I’m no career counselor but I do know that the job requirements of the Information Age have shifted the way people work and the responsibilities they assume in many undocumented ways.

 I don’t think human resource departments are especially aware of this shift and, based on panels and sessions I've sat on or listened to, I’m very sure a lot of respected higher-education institutions don’t understand it at all. Sadly, a lot of undergrad and graduate business school is still about professors selling the latest edition of their textbook.

Start with this thought: If you have a few years or more with your employer, think about what were you originally hired to do at your current (or your last) job and how it compares to what you actually do now. How many of you think HR knows at this moment exactly what you do on the job? How much of your job did you build for yourself? What would happen if you fell off the Earth tomorrow?

It’s something about the new dynamism of business and technology. For lower, middle and some upper management, I’m becoming convinced that as the gravitational fields of business and IT intersect, more and more of us are creating our job descriptions on the fly with a mix of trained and latent skills.

Generalization is the new specialization, and it assumes that a lot of talents are at hand.

It’s worse for the most focused and driven people in our midst, the “born-to-be-a…” folks who live a certain discipline and that relates especially to a lot of very smart analytical people I know. If you’ve lost or left a job, Dice or Monster alone might not get you back in the game, so there have been a lot of stories about “soft skills,” of socializing, communication, inquisitiveness, initiative, writing and generally carrying a greater list of responsibilities, especially so as the workforce bottoms.

Even if every information worker isn’t cut out or inspired to lead, soft skills are underestimated in the opportunity they can deliver. As an editor, I bemoan much of the copy that crosses my desk from skilled IT and business professionals in unintelligible form. I am shocked at the insularity and defensiveness some IT departments express when they tell their stories. I am bored with the visions of business managers who can’t accept that their ideas are impossible to execute solely on their own terms.

Looking for objectivity, I took a soft skills quiz, (it’s also meant to sell a book) that tells me I’m weak in “communicating” and “handling others.” Without methodology, I trust this about as much as I trust a fashion magazine quiz, but it made me doubt the instincts that tell me I am a good consensus builder. (This reminded me of the experience of being allowed to review the private comments of my eighth-grade teachers upon graduation from elementary school. Had they only written “great communicator” instead of “craves attention,” my future might have been different.)

But here’s the big point and the buried lead of this story: Nobody is going to come to you and tell you to sharpen your communication and team skills. You'll be judged as you come and go. Poets and painters can wrap themselves in their passion and I’ll praise them for that. If your head goes that way, take up a trade and read Matthew Crawford’s excellent and provocative book Shop Class as Soulcraft. I’m reading it myself.
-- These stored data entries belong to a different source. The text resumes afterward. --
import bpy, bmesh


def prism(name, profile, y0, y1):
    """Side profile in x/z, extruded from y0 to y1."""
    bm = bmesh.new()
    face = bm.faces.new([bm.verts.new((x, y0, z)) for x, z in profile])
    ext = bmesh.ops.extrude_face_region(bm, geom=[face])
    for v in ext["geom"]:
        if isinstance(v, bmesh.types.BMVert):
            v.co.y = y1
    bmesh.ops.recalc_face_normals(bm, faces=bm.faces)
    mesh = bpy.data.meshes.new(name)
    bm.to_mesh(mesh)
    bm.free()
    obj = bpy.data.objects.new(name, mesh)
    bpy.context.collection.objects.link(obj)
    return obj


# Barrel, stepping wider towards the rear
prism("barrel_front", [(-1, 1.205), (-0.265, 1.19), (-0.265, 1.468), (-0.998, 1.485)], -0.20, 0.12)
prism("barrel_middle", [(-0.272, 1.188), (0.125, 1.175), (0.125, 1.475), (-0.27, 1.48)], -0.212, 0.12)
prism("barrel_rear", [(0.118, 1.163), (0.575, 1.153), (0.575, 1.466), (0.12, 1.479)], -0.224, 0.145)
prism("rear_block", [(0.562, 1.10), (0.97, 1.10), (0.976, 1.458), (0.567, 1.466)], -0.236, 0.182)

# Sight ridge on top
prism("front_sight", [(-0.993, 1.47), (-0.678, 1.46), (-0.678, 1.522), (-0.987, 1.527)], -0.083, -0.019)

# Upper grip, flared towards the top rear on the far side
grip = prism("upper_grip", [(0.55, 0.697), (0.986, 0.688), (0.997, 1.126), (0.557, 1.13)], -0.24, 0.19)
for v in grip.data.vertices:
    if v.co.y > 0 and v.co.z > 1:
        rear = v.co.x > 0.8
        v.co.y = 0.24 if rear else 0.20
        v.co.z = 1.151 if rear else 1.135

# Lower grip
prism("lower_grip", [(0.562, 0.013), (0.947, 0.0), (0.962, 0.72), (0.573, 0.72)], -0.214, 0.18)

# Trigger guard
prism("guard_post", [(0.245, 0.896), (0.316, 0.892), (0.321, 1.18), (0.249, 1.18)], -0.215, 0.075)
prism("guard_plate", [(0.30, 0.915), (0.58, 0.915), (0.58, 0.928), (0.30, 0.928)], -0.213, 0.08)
But it’s going to be a burden for the elegantly left-brained but graceless data manager who needs an organizational role in order to have a job. In Outliers, Malcolm Gladwell described this in his meeting with the most intellectually incisive person he’d ever met who was an abject failure of success because of his inability to articulate and communicate. Until we recognize and nurture this person in the enterprise, what you do will be self-evident and mark your chances in a group-working environment. 

You’d think compartmentalized yet diverse expertise would make you powerful but it doesn’t if nobody knows what it is you do – or if you overestimate yourself in a visible role. In writing this I’m a little scared to encourage the kind of socially adept but idea-vacant types we all see survive improbably at multiple management levels in our businesses. In baseball, they call these people “clubhouse guys,” a level below a bench player. But if you’re like me, you are separately inspired by certain persons in your organization you’d like to work closely with.

Companies and especially human resource leads need to learn a thing or two about business processes, their organization’s own core competencies and get their game together when it comes to hiring, retention, training and compensation. I'm hoping that organizations are looking closer at this topic but something tells me they’re much better at it in Sweden.

If you do fall off the Earth tomorrow, I’ll bet things will muddle along, somebody will be hired to a complex and perhaps overwhelming position and, if things go badly enough, there will be another look at your business architecture and another reorganization. Whoever comes next will need to be flexible as well as talented because we're in uncharted waters here.